The moment I awaken and sit up, I hear my husband say, “Good morning, dear.” I mutter “Mornin’” or give a silent wave in return. I don’t transition well from sleep to wakefulness, Fly. I’m not a cheery, chirpy robin, first thing. To me, it feels like my husband needs to know that I know he’s there, from the second I open my eyes.
But how does this look to you, Fly? Do I appear grumpy and unkind?
During the day, there are times I avoid meeting his eyes. I make him disappear by withdrawing my visual attention. My excuse for this behavior is that I crave solitude, so I don’t acknowledge his presence with my eyes. Multiple times a day, though, I do look up and he’s watching me. I have an audience all of my waking hours, Fly. Even when we’re not in the same room, he’s listening. If I drop a book or make a loud noise, he comes trundling up the stairs. “Are you all right? I heard a noise.”
Fly, I know he does it because he’s so anxious. He depends on me for everything. Am I being mean in the way I respond, Fly? It’s just too much sometimes, him clinging and watching. I get impatient, Fly. You’ve heard my tone of voice. I’ve heard it, too, and I feel guilty. But I’m not a saint, Fly.
In my defense, Fly, you do realize that we’ve been shut up in this apartment with only each other for over two months now.
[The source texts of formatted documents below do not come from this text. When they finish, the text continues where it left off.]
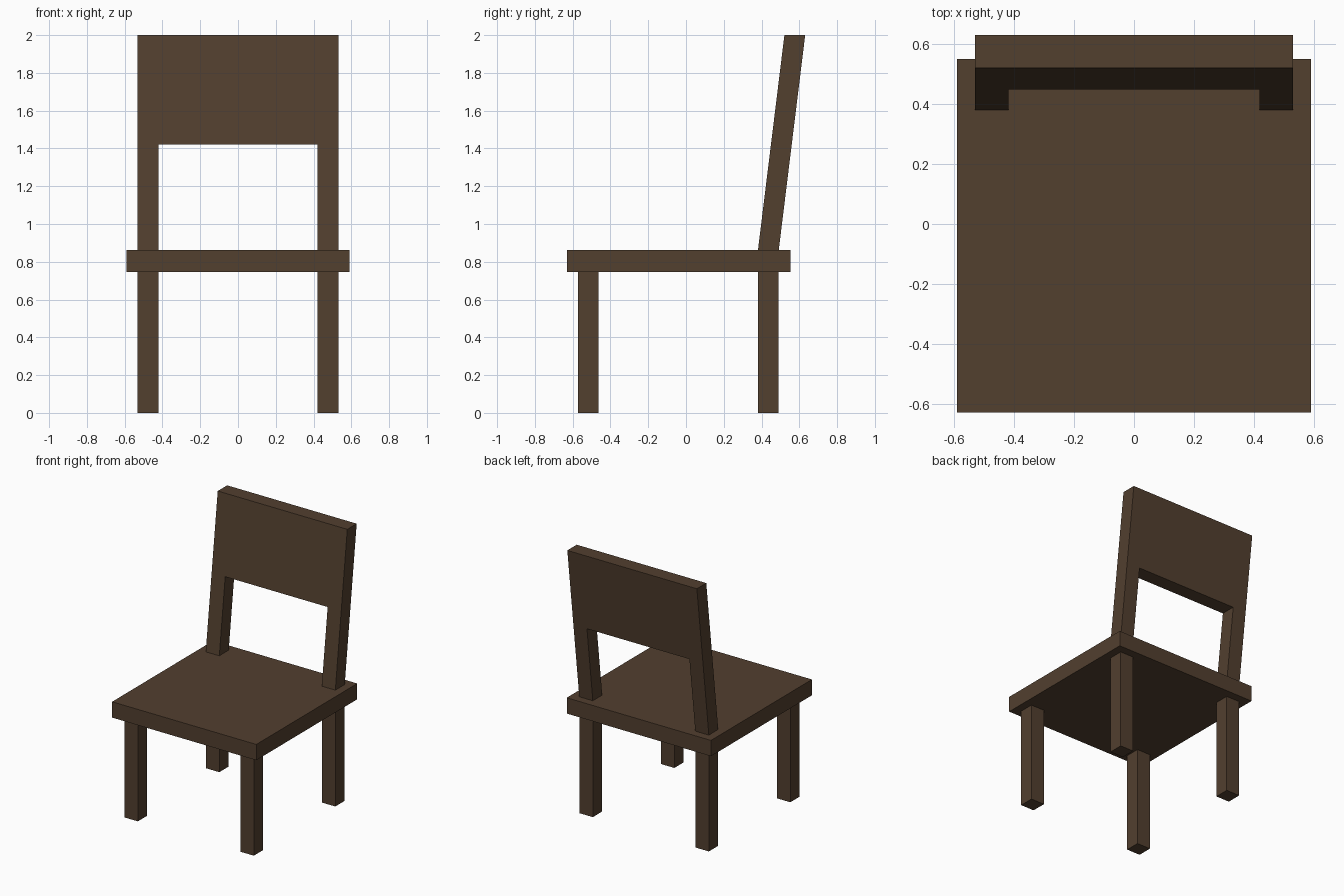
import bpy, bmesh

if "Cube" in bpy.data.objects:
    bpy.data.objects.remove(bpy.data.objects["Cube"])

wood = bpy.data.materials.new("dark_wood")
wood.diffuse_color = (0.085, 0.05, 0.028, 1)
wood.use_nodes = True
wood.node_tree.nodes["Principled BSDF"].inputs["Base Color"].default_value = wood.diffuse_color


def finish(name, bm):
    bmesh.ops.recalc_face_normals(bm, faces=bm.faces)
    mesh = bpy.data.meshes.new(name)
    bm.to_mesh(mesh)
    bm.free()
    mesh.materials.append(wood)
    obj = bpy.data.objects.new(name, mesh)
    bpy.context.collection.objects.link(obj)
    return obj


def box(name, lo, hi):
    bm = bmesh.new()
    bmesh.ops.create_cube(bm, size=1)
    for v in bm.verts:
        v.co = [(a + b) / 2 + c * (b - a) for a, b, c in zip(lo, hi, v.co)]
    return finish(name, bm)


SEAT_BOTTOM, SEAT_TOP = 0.745, 0.862
OUT, INN = 0.531, 0.42        # outer and inner x of legs and back posts
REAR_Y, THICK = 0.381, 0.11   # front of rear legs, leg thickness
LEAN = 0.14                   # backward shift of the back at its top

# Seat slab
box("seat", (-0.591, -0.63, SEAT_BOTTOM), (0.591, 0.552, SEAT_TOP))

# Four square legs
for row, y in (("front", -0.573), ("back", REAR_Y)):
    for side, x in (("left", -OUT), ("right", INN)):
        box(f"{row}_leg_{side}", (x, y, 0), (x + OUT - INN, y + THICK, SEAT_BOTTOM))

# Leaning backrest: posts and panel as one inverted U profile, extruded in depth
profile = [(-OUT, SEAT_TOP), (-INN, SEAT_TOP), (-INN, 1.422), (INN, 1.422),
           (INN, SEAT_TOP), (OUT, SEAT_TOP), (OUT, 2.0), (-OUT, 2.0)]
bm = bmesh.new()
face = bm.faces.new([
    bm.verts.new((x, REAR_Y + LEAN * (z - SEAT_TOP) / (2.0 - SEAT_TOP), z))
    for x, z in profile])
ext = bmesh.ops.extrude_face_region(bm, geom=[face], use_keep_orig=True)
verts = [g for g in ext["geom"] if isinstance(g, bmesh.types.BMVert)]
bmesh.ops.translate(bm, verts=verts, vec=(0, THICK, 0))
finish("backrest", bm)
Am I making excuses?
He’s an old man, Fly. When we take our daily walk, he shuffles along behind me on his arthritic knees. I do turn back to catch up with him, Fly. And if the tension in my muscles is too much, I jog ahead for a while and then jog back to him.
I’m embarrassed to have you observe our mealtimes, Fly. We both read while we eat. There’s not much talk, because he doesn’t have much to say. He tries, though. Sometimes he’ll read aloud part of an article from The Week magazine. And read it to me again a minute or two later.
Oh, Fly, you’ve heard me tell him, “You already read that.” I know I should nod and smile and listen and offer an appropriate comment. But, Fly, it’s like living with emptiness. And it’s so sad, Fly.
Do you see the sadness of it, sitting there on the wall? Do you hear how he asks me, “Is it okay if I eat this?” “Where does this go?” “Is something cooking?” “What’s on the agenda today?” “Did I eat breakfast already?” His whole life resides in me, Fly. The truth is sometimes I hate it.
I know you’ve seen me weeping, Fly. I admit to wallowing in self-pity. It’s been hard to let the dreams go, Fly. It’s been hard.